Over the course of the four-day event at Disney’s Contemporary Convention Center in Orlando, a few major themes jumped out at us. Here are some insights learned about two of these important themes:

Performance Management: Performance management was paramount at this year’s Summit. The idea that businesses need to improve their strategies for driving performance garnered universal support. If the call center truly deserves the label of “profit center” rather than “cost center,” then performance management will help justify the new label.

In the early portion of his workshop presentation, “Driving Contact Center Performance,” Uptivity’s Ryan Prestel revealed the five steps to managing call center performance. Those five steps form an endless cycle. Performance can always get better, which means improvement must be continuous:

  1. Set goals: Before focusing on specific performance measurements, businesses and call center leaders need to come to an aligned understanding of their fundamental objectives.
  2. Define indicators: After developing clarity on the objectives, leaders must establish a handful of integral performance indicators from which to gauge success.
  3. Measure results: Once confident they have selected performance indicators that speak to the business’ fundamental objectives, leaders can rely on those metrics to provide a relevant, accurate snapshot of performance.
  4. Identify opportunities: No business performs perfectly; the measurement process will reveal areas needing improvement. Whether it depicts crippling points of weakness or strengths that can become stronger, effective measurement will uncover opportunities for improvement.
  5. Enable action: Knowing how to improve a call center function is worthless if that knowledge does not drive change. Businesses must ensure that the relevant internal and external resources are positioned to seize opportunities for improvement.

Nuanced Metrics: While macro concepts like improving customer satisfaction, building loyalty, and increasing revenue are fundamental goals for all businesses, they lack the nuance needed to drive day-to-day strategy.

Certain classifications, however, can more precisely capture the nuance of business motivation than stratospheric objectives like revenue and customer satisfaction. They can identify more intermediate goals to achieve when launching new products, investing in new technologies, or adopting different customer service strategies.

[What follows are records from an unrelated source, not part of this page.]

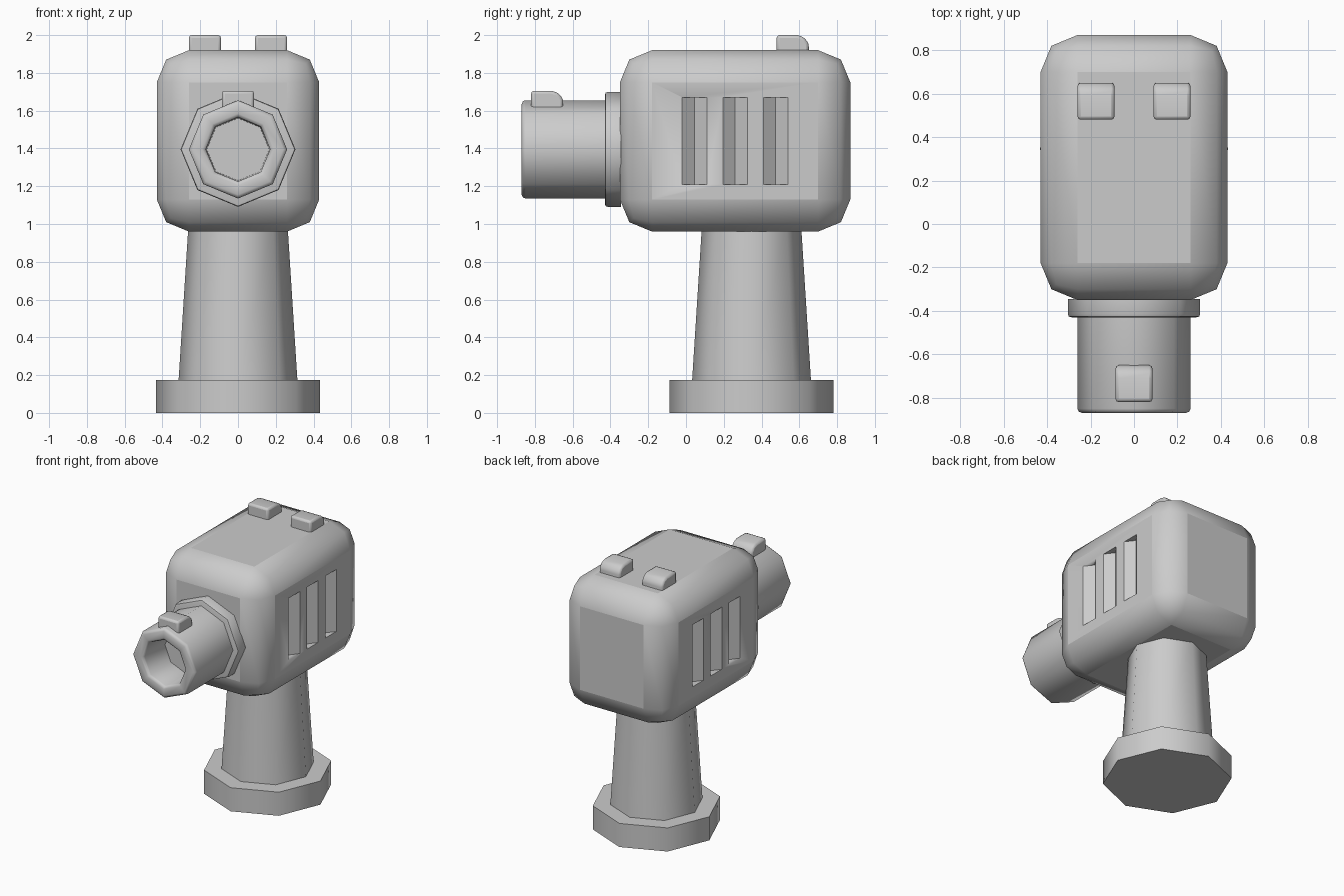
import bpy, bmesh, math
from mathutils import Matrix

if "Cube" in bpy.data.objects:
    bpy.data.objects.remove(bpy.data.objects["Cube"])


def finish(name, bm, angle=50):
    bmesh.ops.recalc_face_normals(bm, faces=bm.faces[:])
    me = bpy.data.meshes.new(name)
    bm.to_mesh(me)
    bm.free()
    ob = bpy.data.objects.new(name, me)
    bpy.context.collection.objects.link(ob)
    bpy.ops.object.select_all(action='DESELECT')
    ob.select_set(True)
    bpy.context.view_layer.objects.active = ob
    bpy.ops.object.shade_smooth_by_angle(angle=math.radians(angle))
    return ob


def lathe(name, profile, matrix, sides=8):
    """Capped rings of (radius, height), corners on the axes."""
    bm = bmesh.new()
    rings = []
    for r, h in profile:
        rings.append([bm.verts.new(matrix @ Matrix.Rotation(2 * math.pi * i / sides, 4, 'Z')
                                   @ Matrix.Translation((r, 0, h)).to_translation())
                      for i in range(sides)])
    for a, b in zip(rings, rings[1:]):
        for i in range(sides):
            j = (i + 1) % sides
            bm.faces.new((a[i], a[j], b[j], b[i]))
    bm.faces.new(rings[0])
    bm.faces.new(rings[-1])
    return finish(name, bm)


def box(name, lo, hi):
    bm = bmesh.new()
    size = [b - a for a, b in zip(lo, hi)]
    mid = [(a + b) / 2 for a, b in zip(lo, hi)]
    bmesh.ops.create_cube(bm, size=1, matrix=Matrix.Translation(mid) @ Matrix.Diagonal((*size, 1)))
    return finish(name, bm)


def bevel(ob, width, segments=2):
    m = ob.modifiers.new("bevel", 'BEVEL')
    m.width, m.segments = width, segments
    m.limit_method = 'ANGLE'


def sight(name, x, y, top):
    # Block with a rounded rear top edge
    prof = [(0, -.12), (0, 0), (.11, 0), (.145, -.012), (.17, -.045), (.17, -.12)]
    bm = bmesh.new()
    face = bm.faces.new([bm.verts.new((x - .085, y + a, top + b)) for a, b in prof])
    ext = bmesh.ops.extrude_face_region(bm, geom=[face], use_keep_orig=True)
    verts = [v for v in ext["geom"] if isinstance(v, bmesh.types.BMVert)]
    bmesh.ops.translate(bm, verts=verts, vec=(.17, 0, 0))
    bevel(finish(name, bm), .015)


# Body block with rounded edges
body = box("body", (-.43, -.35, .96), (.43, .87, 1.92))
bevel(body, .17)

# V-shaped vent grooves cut into both sides
bm = bmesh.new()
for x in (-.43, .43):
    for y in (.045, .26, .475):
        bmesh.ops.create_cone(bm, cap_ends=True, segments=4, radius1=1, radius2=1, depth=.46,
                              matrix=Matrix.Translation((x, y, 1.44)) @ Matrix.Diagonal((.05, .065, 1, 1)))
cutter = finish("vent_cutter", bm)
cutter.hide_render = True
cutter.hide_viewport = False
cutter.display_type = 'WIRE'
cut = body.modifiers.new("vents", 'BOOLEAN')
cut.operation, cut.object, cut.solver = 'DIFFERENCE', cutter, 'EXACT'

# Grip and foot
grip_at = Matrix.Translation((0, .347, 0))
lathe("grip", [(.316, .15), (.262, 1.0)], grip_at)
lathe("grip_base", [(.434, 0), (.434, .175)], grip_at)

# Hollow barrel and collar, pointing forward
forward = Matrix.Translation((0, 0, 1.395)) @ Matrix.Rotation(math.pi / 2, 4, 'X')
lathe("barrel", [(.26, .32), (.26, .85), (.255, .863), (.24, .87), (.19, .87),
                 (.176, .863), (.17, .85), (.165, .62)], forward)
lathe("barrel_collar", [(.304, .345), (.304, .415), (.30, .426), (.285, .43)], forward)

# Sights
sight("front_sight", 0, -.82, 1.705)
for side, x in (("left", -.175), ("right", .175)):
    sight("rear_sight_" + side, x, .48, 2.0)
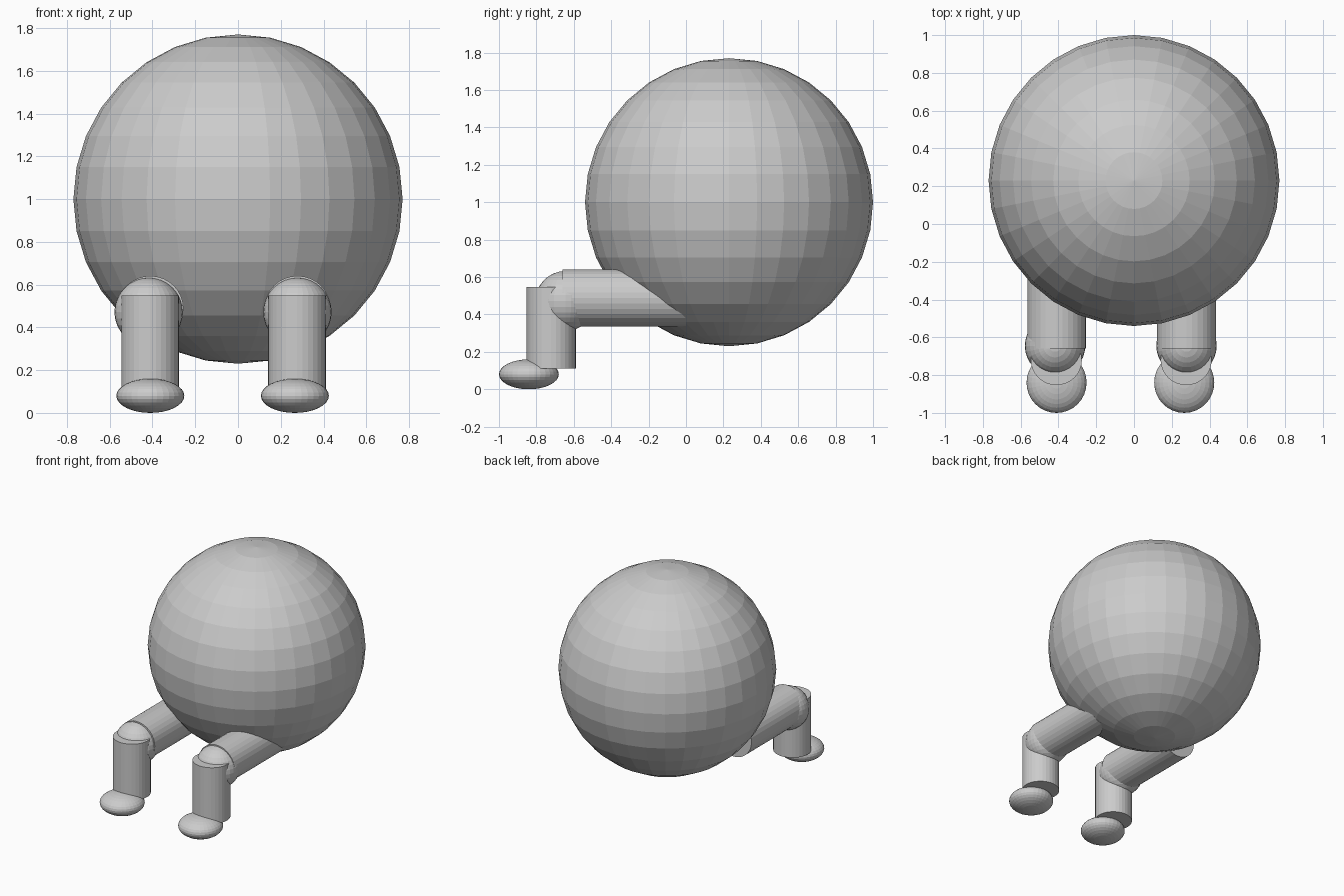
import bpy
from math import pi

if "Cube" in bpy.data.objects:
    bpy.data.objects.remove(bpy.data.objects["Cube"])


def ball(name, loc, scale):
    bpy.ops.mesh.primitive_uv_sphere_add(segments=32, ring_count=16, radius=1, location=loc)
    ob = bpy.context.object
    ob.name = name
    ob.scale = scale
    return ob


def tube(name, loc, scale, rot=(0, 0, 0)):
    bpy.ops.mesh.primitive_cylinder_add(vertices=32, radius=1, depth=1, location=loc, rotation=rot)
    ob = bpy.context.object
    ob.name = name
    ob.scale = scale
    return ob


# Round body
ball("body", (0, 0.23, 1.0), (0.77, 0.77, 0.77))

# Two bent legs: x of thigh, knee, shin and foot
for side, thigh_x, knee_x, shin_x, foot_x in (
    ("left", -0.41, -0.418, -0.411, -0.41),
    ("right", 0.278, 0.278, 0.276, 0.266),
):
    tube(side + "_thigh", (thigh_x, -0.33, 0.488), (0.155, 0.153, 0.66), (pi / 2, 0, 0))
    ball(side + "_knee", (knee_x, -0.645, 0.472), (0.16, 0.16, 0.16))
    tube(side + "_shin", (shin_x, -0.721, 0.33), (0.135, 0.132, 0.436))
    ball(side + "_foot", (foot_x, -0.84, 0.08), (0.159, 0.16, 0.08))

In their joint presentation at the Future Call Center Summit, MicroAutomation and Nowanalytics identified three such classifications: product leadership, customer intimacy, and operational excellence. These classifications describe the means of achieving big picture objectives, such as raising customer satisfaction. Distinct in their conceptions of the customer experience, the three classifications naturally require distinct sets of performance metrics:

  • Product Leadership: creating differentiation based on the quality or uniqueness of a product. Businesses demonstrate successful product leadership by creating an appealing product that garners sizable market penetration and favorable reviews from customers. Essential metrics are customer satisfaction score, conversion rate on marketing and sales efforts, adoption rate, and retention rate.
  • Customer Intimacy: creating differentiation based on the level of engagement with the customer. Businesses demonstrate successful customer intimacy by creating valuable experiences throughout the lifecycle. Essential metrics are first call resolution, customer effort score, and service level.
  • Operational Excellence: creating differentiation based on the efficiency of the customer engagement process. Businesses demonstrate operational excellence by delivering expedient, low-cost customer service experiences. Essential metrics are cost per call, average handle time, and self-service completion rate.

Performance management and nuance metrics were the two of the biggest topics discussed by customer champions at the Future Call Center Summit. These topics will be explored in more depth at our flagship event, Call Center Week, taking place this June in Las Vegas.

The fifteenth annual Call Center Week (www.callcenterweek.com) will be held June 9–13, 2014, at the Mandalay Bay Casino & Resort in Las Vegas, Nevada. Over 1,500 customer-centric professionals will gather together at Call Center Week, the industry’s number-one event that’s unrivaled in size, scope, breadth, and depth.

Connections Magazine subscribers can save 15 percent when they register with code 15CCW_CONNECTIONSMAG. Email enquiry@iqpc.com or call 800-882-8684 for more information.

[From Connection Magazine Mar/Apr 2014]